Although pictures appear in the data, the answer should contain only the lines from its start through the line with "const model = new THREE.Group();", written out exactly.

** Material provided follows **

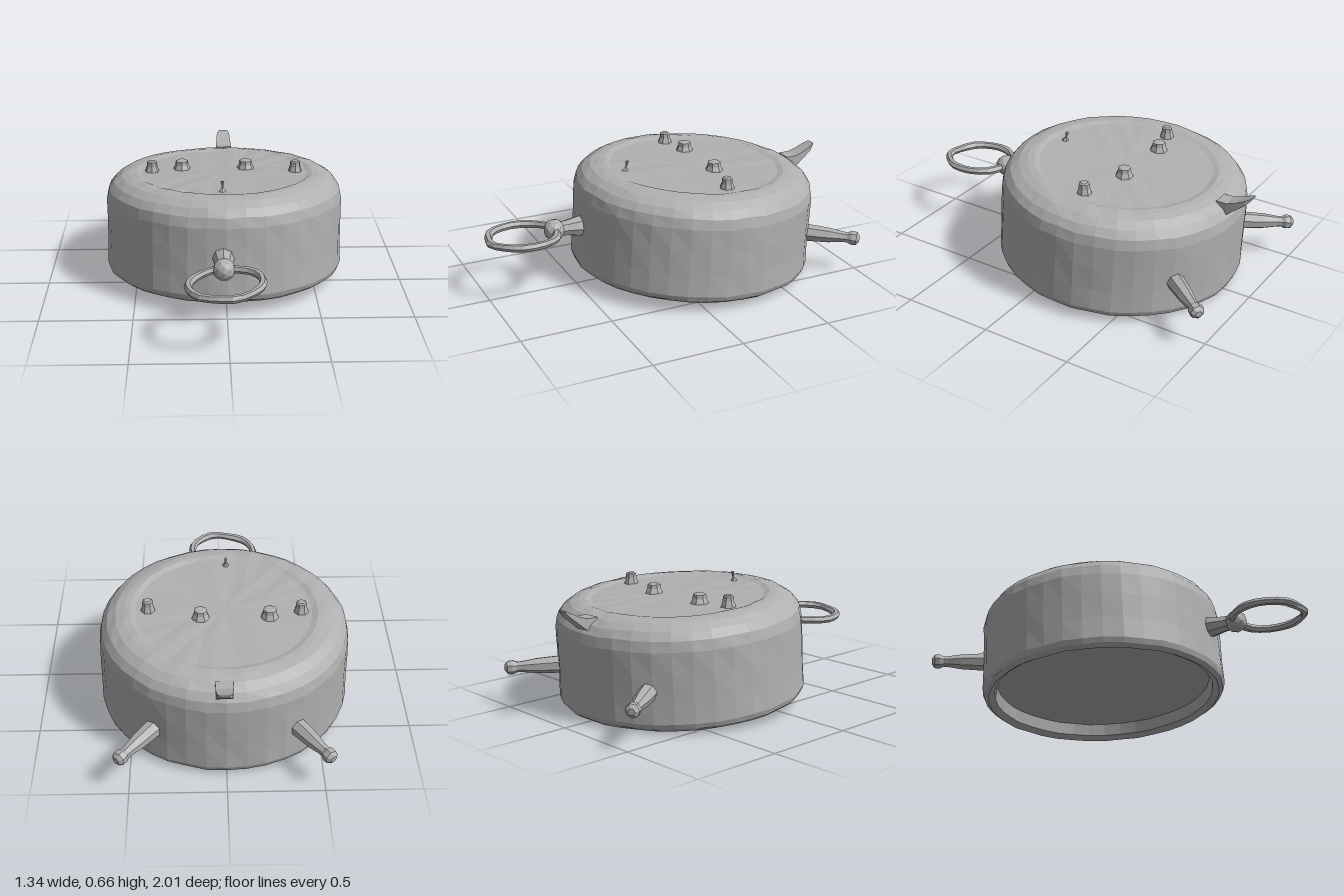
import * as THREE from 'three';

const grey = new THREE.MeshStandardMaterial({ color: 0xb0b0b0 });
const V = (x, y, z) => new THREE.Vector3(x, y, z);

// Faceted mesh from any geometry
function faceted(name, geometry) {
  const flat = geometry.index ? geometry.toNonIndexed() : geometry;
  flat.computeVertexNormals();
  const mesh = new THREE.Mesh(flat, grey);
  mesh.name = name;
  return mesh;
}

// Turned part running from a to b; profile holds [radius, fraction of length]
function turned(name, a, b, profile, sides = 7) {
  const axis = b.clone().sub(a);
  const pts = profile.map(([r, t]) => new THREE.Vector2(r, t * axis.length()));
  const mesh = faceted(name, new THREE.LatheGeometry(pts, sides));
  mesh.position.copy(a);
  mesh.quaternion.setFromUnitVectors(V(0, 1, 0), axis.normalize());
  return mesh;
}

// Slight hand-made unevenness that depends only on position
function wobble(geometry, amount) {
  const p = geometry.attributes.position;
  for (let i = 0; i < p.count; i++) {
    const x = p.getX(i), y = p.getY(i), z = p.getZ(i);
    const k = 1 + amount * Math.sin(x * 23 + y * 17) * Math.cos(z * 19 - y * 13);
    p.setXYZ(i, x * k, y + amount * 0.6 * Math.sin(x * 31 + z * 27), z * k);
  }
  return geometry;
}

export function createModel() {
  const model = new THREE.Group();
  model.name = 'roundDrum';

  // Tilted drum: deep recessed base, sloping rim, straight wall, rounded shoulder, sunken top
  const profile = [
    [0, 0.088], [0.3, 0.088], [0.592, 0.088], [0.606, 0.022], [0.64, 0], [0.664, 0.018], [0.674, 0.045],
    [0.671, 0.16], [0.67, 0.3], [0.669, 0.42], [0.657, 0.475], [0.627, 0.515],
    [0.58, 0.545], [0.535, 0.556], [0.5, 0.559], [0.47, 0.55], [0.25, 0.552], [0, 0.552],
  ].map(([r, y]) => new THREE.Vector2(r, y));
  const body = faceted('body', wobble(new THREE.LatheGeometry(profile, 40), 0.004));
  body.position.set(0, 0.037, -0.193);
  body.rotation.x = -0.055;
  model.add(body);

  // Studs on the top
  for (const [x, z, r, top] of [
    [-0.41, -0.24, 0.034, 0.646], [-0.24, -0.285, 0.042, 0.637],
    [0.125, -0.285, 0.042, 0.637], [0.405, -0.215, 0.034, 0.65],
  ]) {
    model.add(turned('topStud', V(x, 0.57, z), V(x, top, z),
      [[0, 0], [r * 1.3, 0], [r * 1.1, 0.35], [r * 0.9, 0.6], [r * 0.85, 0.92], [r * 0.6, 1], [0, 1]]));
  }

  // Tiny pin near the front of the top
  model.add(turned('topPin', V(-0.018, 0.595, 0.19), V(-0.018, 0.662, 0.175),
    [[0, 0], [0.022, 0.15], [0.006, 0.5], [0.005, 0.7], [0.011, 1], [0, 1]], 5));

  // Back legs with knobbed ends
  for (const [a, b] of [
    [V(0.35, 0.22, -0.715), V(0.555, 0.205, -0.985)],
    [V(-0.35, 0.22, -0.725), V(-0.53, 0.205, -0.995)],
  ]) {
    model.add(turned('backLeg', a, b,
      [[0, 0], [0.05, 0.05], [0.046, 0.3], [0.042, 0.5], [0.031, 0.72], [0.029, 0.8],
        [0.04, 0.87], [0.038, 0.95], [0.018, 1], [0, 1]]));
  }

  // Tail: thick wedge at the shoulder thinning to a flat tip
  const tailGeometry = new THREE.BoxGeometry(1, 1, 1, 1, 1, 4);
  const sections = [ // z, upper y, lower y, half width
    [-0.80, 0.555, 0.47, 0.045], [-0.86, 0.555, 0.49, 0.045], [-0.91, 0.572, 0.53, 0.042],
    [-0.96, 0.596, 0.57, 0.038], [-0.985, 0.61, 0.598, 0.024],
  ];
  const tp = tailGeometry.attributes.position;
  for (let i = 0; i < tp.count; i++) {
    const [z, hi, lo, w] = sections[Math.round((0.5 - tp.getZ(i)) * 4)];
    tp.setXYZ(i, 0.012 + Math.sign(tp.getX(i)) * w, tp.getY(i) > 0 ? hi : lo, z);
  }
  model.add(faceted('tail', tailGeometry));

  // Front neck ending in a ball
  model.add(turned('frontNeck', V(-0.02, 0.33, 0.44), V(-0.02, 0.333, 0.59),
    [[0, 0], [0.06, 0], [0.055, 0.3], [0.043, 0.7], [0.042, 1], [0, 1]], 8));
  const ball = faceted('neckBall', new THREE.IcosahedronGeometry(0.06, 1));
  ball.position.set(-0.02, 0.333, 0.61);
  model.add(ball);

  // Flat-lying front ring
  const ring = faceted('frontRing', wobble(new THREE.TorusGeometry(0.188, 0.021, 6, 22), 0.012));
  ring.rotation.x = Math.PI / 2;
  const ringHolder = new THREE.Group();
  ringHolder.name = 'ringHolder';
  ringHolder.add(ring);
  ringHolder.position.set(-0.015, 0.333, 0.792);
  ringHolder.rotation.z = 0.06;
  model.add(ringHolder);

  return model;
}
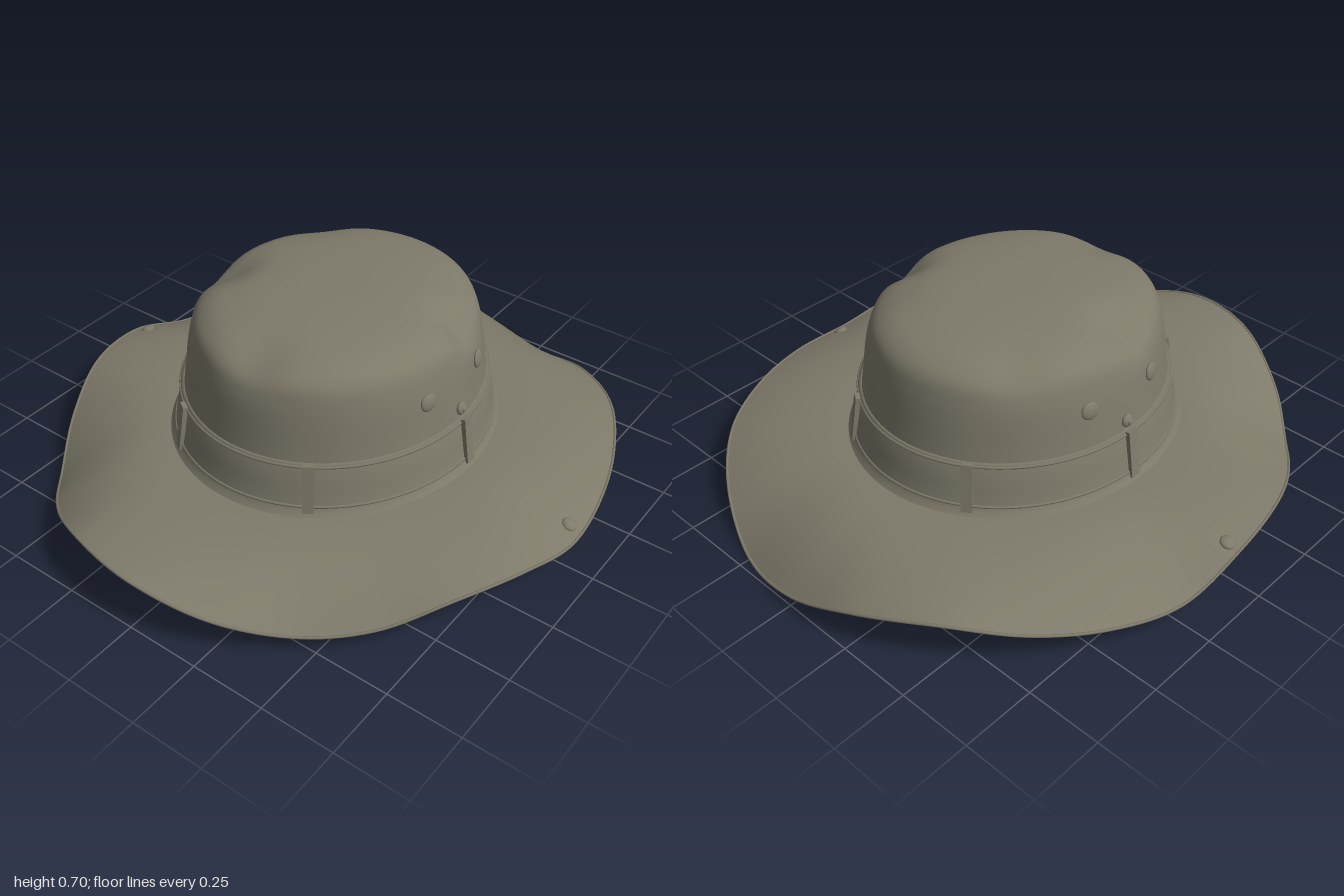
import * as THREE from 'three';

const SEG = 144;
const CENTER_Z = -0.015;
const rad = THREE.MathUtils.degToRad;

// Smooth closed surface through a list of rings (top to bottom, or inside to outside)
function loft(rings) {
  const pos = [], index = [];
  for (const ring of rings) for (const p of ring) pos.push(p.x, p.y, p.z);
  for (let i = 0; i < rings.length - 1; i++) {
    for (let j = 0; j < SEG; j++) {
      const k = (j + 1) % SEG;
      const a = i * SEG + j, b = i * SEG + k;
      index.push(a, b, a + SEG, b, b + SEG, a + SEG);
    }
  }
  const geo = new THREE.BufferGeometry();
  geo.setAttribute('position', new THREE.Float32BufferAttribute(pos, 3));
  geo.setIndex(index);
  geo.computeVertexNormals();
  return geo;
}

const makeRing = (fn) => Array.from({ length: SEG }, (_, j) => fn((j / SEG) * Math.PI * 2, j / SEG));

// Point on the tapering oval side of the crown
function wall(a, y, offset = 0) {
  const rx = 0.5 - (y - 0.21) * 0.13 + offset;
  const rz = 0.55 - (y - 0.21) * 0.155 + offset;
  return new THREE.Vector3(rx * Math.cos(a), y, CENTER_Z + rz * Math.sin(a));
}

// Wavy brim edge: radius and height every 15 degrees, from left (+x) through the front (+z)
const EDGE_R = [0.92, 0.91, 0.89, 0.885, 0.905, 0.96, 0.99, 0.98, 0.955, 0.92, 0.91, 0.915,
  0.92, 0.925, 0.94, 0.965, 0.99, 1.0, 1.0, 0.995, 0.985, 0.97, 0.94, 0.925];
const EDGE_Y = [0.11, 0.15, 0.135, 0.075, 0.07, 0.13, 0.19, 0.185, 0.1, 0.045, 0.1, 0.16,
  0.15, 0.075, 0.09, 0.13, 0.17, 0.13, 0.045, 0.012, 0.09, 0.135, 0.145, 0.13];
const edgeCurve = new THREE.CatmullRomCurve3(EDGE_R.map((r, i) => {
  const a = rad(i * 15);
  return new THREE.Vector3(r * Math.cos(a), EDGE_Y[i], r * Math.sin(a));
}), true, 'catmullrom', 0.5);

// Point on the brim, t = 0 at the crown and 1 at the edge
function brimPoint(a, u, t) {
  const edge = edgeCurve.getPoint(u);
  const p = wall(a, 0.21).lerp(edge, t);
  p.y = 0.212 - (0.212 - edge.y) * Math.pow(t, 2.2);
  return p;
}

// Soft dents in the crown: x, z, depth, width
const DENTS = [[0.4, -0.13, 0.04, 0.08], [-0.38, 0.08, 0.035, 0.09], [0.02, 0.42, 0.022, 0.1],
  [0.3, -0.3, 0.01, 0.1], [-0.3, -0.33, 0.012, 0.1]];

function crownGeometry() {
  const profile = new THREE.CatmullRomCurve3([
    [0.001, 0.705, 0.001], [0.15, 0.702, 0.16], [0.3, 0.685, 0.33], [0.39, 0.658, 0.43],
    [0.432, 0.62, 0.475], [0.452, 0.56, 0.495], [0.475, 0.4, 0.52], [0.5, 0.21, 0.55],
  ].map((p) => new THREE.Vector3(...p)));
  const rings = [];
  for (let i = 0; i <= 48; i++) {
    const s = profile.getPoint(i / 48);
    rings.push(makeRing((a) => {
      const p = new THREE.Vector3(s.x * Math.cos(a), s.y, CENTER_Z + s.z * Math.sin(a));
      const high = THREE.MathUtils.smoothstep(s.y, 0.52, 0.65);
      for (const [x, z, depth, w] of DENTS) {
        const d = depth * high * Math.exp(-((p.x - x) ** 2 + (p.z - z) ** 2) / (w * w));
        p.y -= d;
        p.x *= 1 - d * 0.5;
        p.z *= 1 - d * 0.5;
      }
      return p;
    }));
  }
  return loft(rings);
}

export function createModel() {
  const hat = new THREE.Group();
  hat.name = 'brimmedHat';
  const cloth = new THREE.MeshStandardMaterial({ color: 0x7e7a6a, side: THREE.DoubleSide });
  cloth.name = 'olive grey cloth';

  const add = (name, geo) => {
    const mesh = new THREE.Mesh(geo, cloth);
    mesh.name = name;
    hat.add(mesh);
    return mesh;
  };
  // Place a part on the crown side, its +z facing outward
  const onWall = (name, geo, a, y, offset) => {
    const mesh = add(name, geo);
    mesh.position.copy(wall(a, y, offset));
    const out = new THREE.Vector3(Math.cos(a) / 0.48, 0.28, Math.sin(a) / 0.53);
    mesh.lookAt(mesh.position.clone().add(out));
    return mesh;
  };
  const ringTube = (name, y, offset, r) => {
    const pts = Array.from({ length: 48 }, (_, i) => wall((i / 48) * Math.PI * 2, y, offset));
    add(name, new THREE.TubeGeometry(new THREE.CatmullRomCurve3(pts, true), 120, r, 6, true));
  };

  // Crown and brim
  add('crown', crownGeometry());
  const brimRings = [];
  for (let i = 0; i <= 24; i++) brimRings.push(makeRing((a, u) => brimPoint(a, u, i / 24)));
  add('brim', loft(brimRings));
  add('brimPiping', new THREE.TubeGeometry(edgeCurve, 200, 0.005, 6, true));

  // Hat band with its seams
  const bandProfile = [[0.382, 0], [0.38, 0.012], [0.3, 0.014], [0.245, 0.016], [0.225, 0.022], [0.21, 0.032]];
  add('band', loft(bandProfile.map(([y, o]) => makeRing((a) => wall(a, y, o)))));
  ringTube('bandTopSeam', 0.375, 0.012, 0.005);
  ringTube('bandBottomSeam', 0.24, 0.016, 0.005);

  // Band loops
  for (const deg of [-1, 60, 120, 181, 240, 300]) {
    onWall('bandLoop', new THREE.BoxGeometry(0.036, 0.165, 0.016), rad(deg), 0.305, 0.02);
  }

  // Vent eyelets and small side studs
  const disc = (r, h) => new THREE.SphereGeometry(r, 20, 10).scale(1, 1, h / r);
  for (const side of [0, 180]) {
    const turn = (deg) => rad(side === 0 ? deg : 180 - deg);
    for (const deg of [15.5, -17]) onWall('ventEyelet', disc(0.03, 0.01), turn(deg), 0.51, 0.003);
    onWall('sideStud', disc(0.022, 0.012), turn(-1), 0.415, 0.005);
    onWall('sideStudCap', disc(0.01, 0.008), turn(-1), 0.415, 0.014);

    // Snap button on the brim
    const a = turn(side === 0 ? -3 : -1);
    const u = ((a / (Math.PI * 2)) + 1) % 1;
    const p = brimPoint(a, u, 0.9);
    const q = brimPoint(a, u, 0.97);
    const snap = add('brimSnap', disc(0.025, 0.012));
    snap.position.copy(p);
    const slope = q.sub(p);
    const flat = Math.hypot(slope.x, slope.z);
    snap.lookAt(p.clone().add(new THREE.Vector3(-slope.x * slope.y / flat, flat, -slope.z * slope.y / flat)));
  }
  return hat;
}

** End of Material provided **

# Solution to the problem
import * as THREE from 'three';

const grey = new THREE.MeshStandardMaterial({ color: 0xb0b0b0 });
const V = (x, y, z) => new THREE.Vector3(x, y, z);

// Faceted mesh from any geometry
function faceted(name, geometry) {
  const flat = geometry.index ? geometry.toNonIndexed() : geometry;
  flat.computeVertexNormals();
  const mesh = new THREE.Mesh(flat, grey);
  mesh.name = name;
  return mesh;
}

// Turned part running from a to b; profile holds [radius, fraction of length]
function turned(name, a, b, profile, sides = 7) {
  const axis = b.clone().sub(a);
  const pts = profile.map(([r, t]) => new THREE.Vector2(r, t * axis.length()));
  const mesh = faceted(name, new THREE.LatheGeometry(pts, sides));
  mesh.position.copy(a);
  mesh.quaternion.setFromUnitVectors(V(0, 1, 0), axis.normalize());
  return mesh;
}

// Slight hand-made unevenness that depends only on position
function wobble(geometry, amount) {
  const p = geometry.attributes.position;
  for (let i = 0; i < p.count; i++) {
    const x = p.getX(i), y = p.getY(i), z = p.getZ(i);
    const k = 1 + amount * Math.sin(x * 23 + y * 17) * Math.cos(z * 19 - y * 13);
    p.setXYZ(i, x * k, y + amount * 0.6 * Math.sin(x * 31 + z * 27), z * k);
  }
  return geometry;
}

export function createModel() {
  const model = new THREE.Group();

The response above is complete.